The SCAD Museum of Art presents "Barrier Island," an exhibition of new artwork by renowned artist Michael Joo. Specifically conceived for the SCAD Museum of Art, the exhibition is inspired by the location, natural resources and anthropology of coastal Georgia. The artist explores the residual effects of natural phenomena and human intervention on the landscape over time and how these forces shape cultures and identities.
The exhibition draws from original research conducted by Joo on Sapelo Island, a barrier island and nature reserve off the coast of Georgia, as well as his ongoing exploration of natural and chemical materials and processes.
In collaboration with the SCAD preservation design program, the artist created a site-specific installation made of tabby — a southern, vernacular building material comprised of lime, sand and shells. A series of large-scale, two-dimensional works features images derived from the forests and natural growth on the island. These works embody important material and conceptual explorations by Joo over the last decade, involving a complex chemical process using silver nitrate and sensitized epoxy to reveal layered imagery. The luster and reflectivity of these works are echoed by the polished marble surfaces of three monumental structures, aptly described by the artist as “billboards.”

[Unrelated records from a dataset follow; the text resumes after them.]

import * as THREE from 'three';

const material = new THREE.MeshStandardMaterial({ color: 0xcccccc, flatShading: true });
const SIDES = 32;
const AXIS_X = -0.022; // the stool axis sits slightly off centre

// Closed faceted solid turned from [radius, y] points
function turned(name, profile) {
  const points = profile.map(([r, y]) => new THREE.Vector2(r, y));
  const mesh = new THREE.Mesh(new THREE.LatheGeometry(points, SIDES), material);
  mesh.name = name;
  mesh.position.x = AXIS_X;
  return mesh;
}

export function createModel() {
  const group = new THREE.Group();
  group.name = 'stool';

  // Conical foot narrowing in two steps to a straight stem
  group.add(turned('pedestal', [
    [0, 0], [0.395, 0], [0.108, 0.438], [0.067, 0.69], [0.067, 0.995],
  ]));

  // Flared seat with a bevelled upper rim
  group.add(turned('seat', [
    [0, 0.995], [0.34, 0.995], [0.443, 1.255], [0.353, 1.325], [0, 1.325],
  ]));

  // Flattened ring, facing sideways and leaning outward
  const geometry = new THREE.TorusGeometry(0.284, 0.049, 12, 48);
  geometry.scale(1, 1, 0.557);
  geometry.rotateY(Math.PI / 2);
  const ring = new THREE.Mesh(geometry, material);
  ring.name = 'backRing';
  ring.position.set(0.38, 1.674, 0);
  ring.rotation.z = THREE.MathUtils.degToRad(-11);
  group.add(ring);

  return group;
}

Sapelo Island inspired Joo with its rich and tumultuous history of human habitation. Home to one of the last remaining intact Gullah – Geechee communities in the United States, the island’s status as a nature preserve enabled verdant growth to overtake much of the earlier traces of human influence on the landscape. This includes the large-scale, ancient Native American Sapelo shell rings complex (dated to 2170 B.C.); extensive landscaping and excavations exerted by the plantation owners of the 19th and 20th centuries; a compacted sawdust landmass created during the radical deforestation and logging of the island for the hungry timber industries of the 19th century; rapidly eroding tabby structures; tombstones of ancestors of African-American inhabitants in Behavior Cemetery and the ostentatious edifices of the Reynolds Mansion that recall the island’s social and economic iniquities.
Exhibition overview from museum website